The 315 men whose sperm and paraben levels were measured were from a Polish infertilty clinic.
The lead study author Joanna Jurewicz of the Nofer Institute of Occupational Medicine in Lodz commented, "We have observed an impact of parabens on semen quality. To avoid parabens is very difficult because they are widespread, but we can try to minimize the exposure by only using personal care products with label information saying that there are no parabens in the particular product."
However, in my experience, some products that are "paraben free" use in its place an even worse chemical phenoxyethanol.
Some parabens are banned from use in cosmetics by the European Union citing a possible risk of increase in breast cancer. However, the U.S. FDA has not put any limits on the use of parabens in cosmetics.
Typically several parabens are combined and used in cosmetic products to increase their effectiveness to kill bacteria.
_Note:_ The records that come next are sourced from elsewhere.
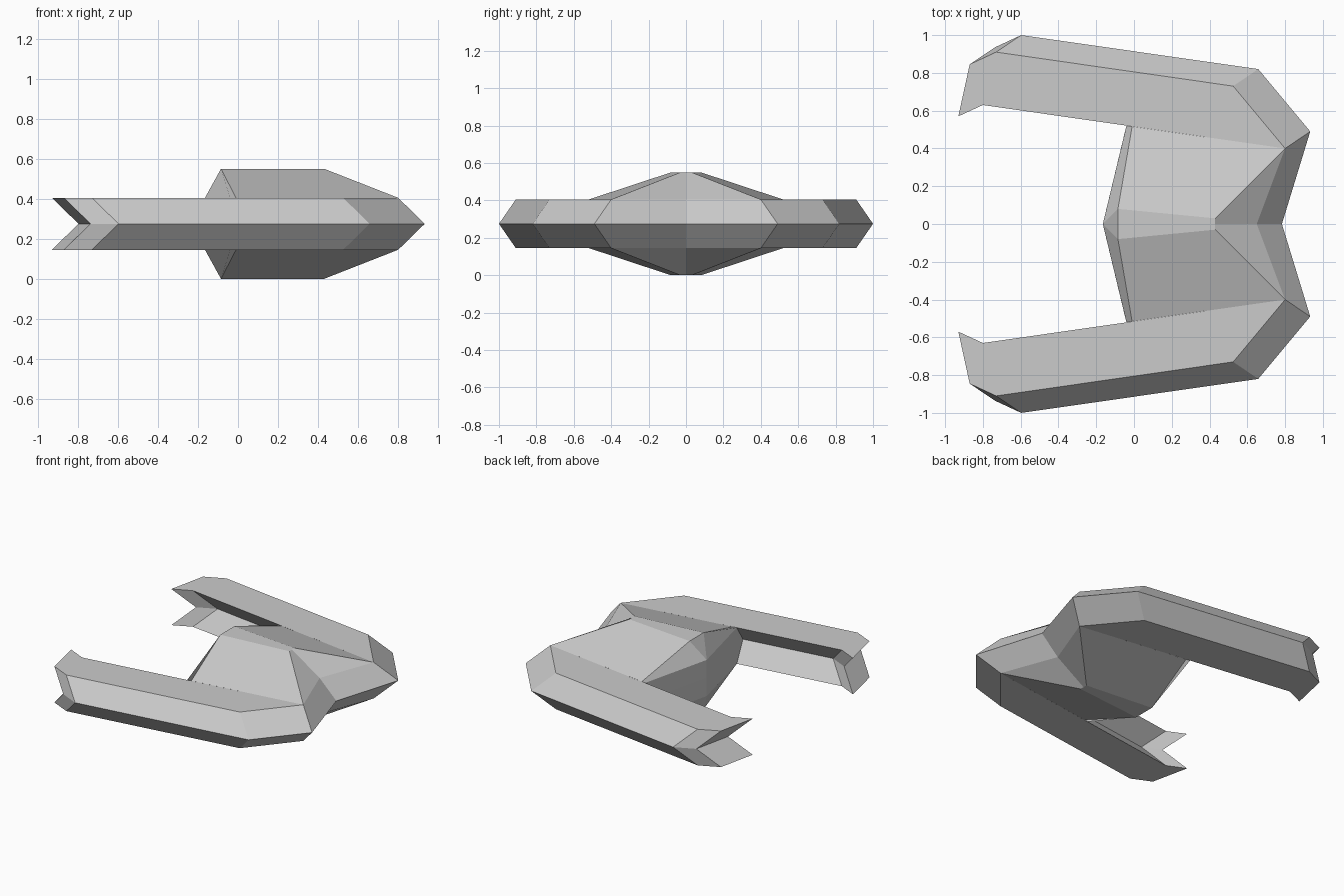
import bpy
import bmesh

cube = bpy.data.objects.get("Cube")
if cube:
    bpy.data.objects.remove(cube, do_unlink=True)

# Single hull colour
grey = bpy.data.materials.new("hull grey")
grey.use_nodes = True
colour = (0.6, 0.6, 0.6, 1)
grey.diffuse_color = colour
grey.node_tree.nodes["Principled BSDF"].inputs["Base Color"].default_value = colour

MID = 0.275        # height of the horizontal symmetry plane
DECK = 0.13        # half thickness of the arms
LEAN = (0.133, 0.09)  # sideways offset of the chevron ridge


def quarter_part(name, points, faces):
    """Build one quarter and mirror it front to back and top to bottom."""
    bm = bmesh.new()
    verts = {key: bm.verts.new(co) for key, co in points.items()}
    for face in faces:
        bm.faces.new([verts[key] for key in face])
    mesh = bpy.data.meshes.new(name)
    bm.to_mesh(mesh)
    bm.free()
    mesh.materials.append(grey)
    obj = bpy.data.objects.new(name, mesh)
    obj.location.z = MID
    bpy.context.collection.objects.link(obj)
    mirror = obj.modifiers.new("mirror", "MIRROR")
    mirror.use_axis = (False, True, True)
    mirror.merge_threshold = 0.001
    return obj


# Forked arms: a flat outline swept along a chevron
outline = [(-0.93, 0.57), (-0.80, 0.63), (0.80, 0.40),
           (0.525, 0.73), (-0.73, 0.91), (-0.87, 0.845)]
count = len(outline)
points = {}
for i, (x, y) in enumerate(outline):
    points["top", i] = (x, y, DECK)
    points["mid", i] = (x + LEAN[0], y + LEAN[1], 0)
faces = [[("top", i) for i in range(count)]]
for i in range(count):
    j = (i + 1) % count
    faces.append([("mid", i), ("mid", j), ("top", j), ("top", i)])
quarter_part("side_arms", points, faces)

# Central hull: raised plate, sloping flanks, notched nose and pointed rear wall
hull = {
    "plate_rear": (-0.085, 0, MID),
    "plate_rear_side": (-0.085, 0.08, MID),
    "plate_nose_side": (0.43, 0.03, MID),
    "plate_nose": (0.43, 0, MID),
    "rear": (-0.165, 0, DECK),
    "rear_side": (-0.04, 0.52, DECK),
    "flank": (-0.01, 0.516, DECK),
    "nose_side": (0.80, 0.40, DECK),
    "notch": (0.65, 0, DECK),
    "rear_mid": (-0.165, 0, 0),
    "rear_side_mid": (-0.015, 0.626, 0),
    "nose_side_mid": (0.933, 0.49, 0),
    "notch_mid": (0.783, 0, 0),
}
hull_faces = [
    ("plate_nose", "plate_nose_side", "plate_rear_side", "plate_rear"),
    ("plate_rear", "plate_rear_side", "rear"),
    ("plate_rear_side", "flank", "rear_side", "rear"),
    ("plate_rear_side", "plate_nose_side", "nose_side", "flank"),
    ("plate_nose", "notch", "nose_side", "plate_nose_side"),
    ("notch", "notch_mid", "nose_side_mid", "nose_side"),
    ("rear", "rear_side", "rear_side_mid", "rear_mid"),
]
quarter_part("central_hull", hull, hull_faces)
Butyl paraben seems to be associated with oddly shaped and oddly sized sperm as well as decreased sperm motility. Ethyl paraben was only associated with strange shapes and strange sizes, but not decreased sperm motility.
There are several caveats. The study was from men coming to a fertility clinic. We do not know if these results apply to "normal" men. Researchers have not determined the "safe" levels or use of parabens on the skin.
Marisa Bartolomei, co-director of the epigenetics program at the University of Pennsylvania Perelman School of Medicine in Philadelphia stated, "No one really knows the mechanism of action of these compounds."
Joanna Jurewicz, PhD, Michał Radwan, PhD, Bartosz Wielgomas, PhD, Emila Dziewirska, MSc, Anetta Karwacka, MD, Anna Klimowska, MSc, Paweł Kałuz˙ny, PhD, Paweł Radwan, PhD, Michał Bochenek, PhD, and Wojciech Hanke, MD, PhD, Human Semen Quality, Sperm DNA Damage, and the Level of Reproductive Hormones in Relation to Urinary Concentrations of Parabens, JOEM, American College of Occupational and Environmental Medicine, Volume XX, Number X, Month 2017, March 2017.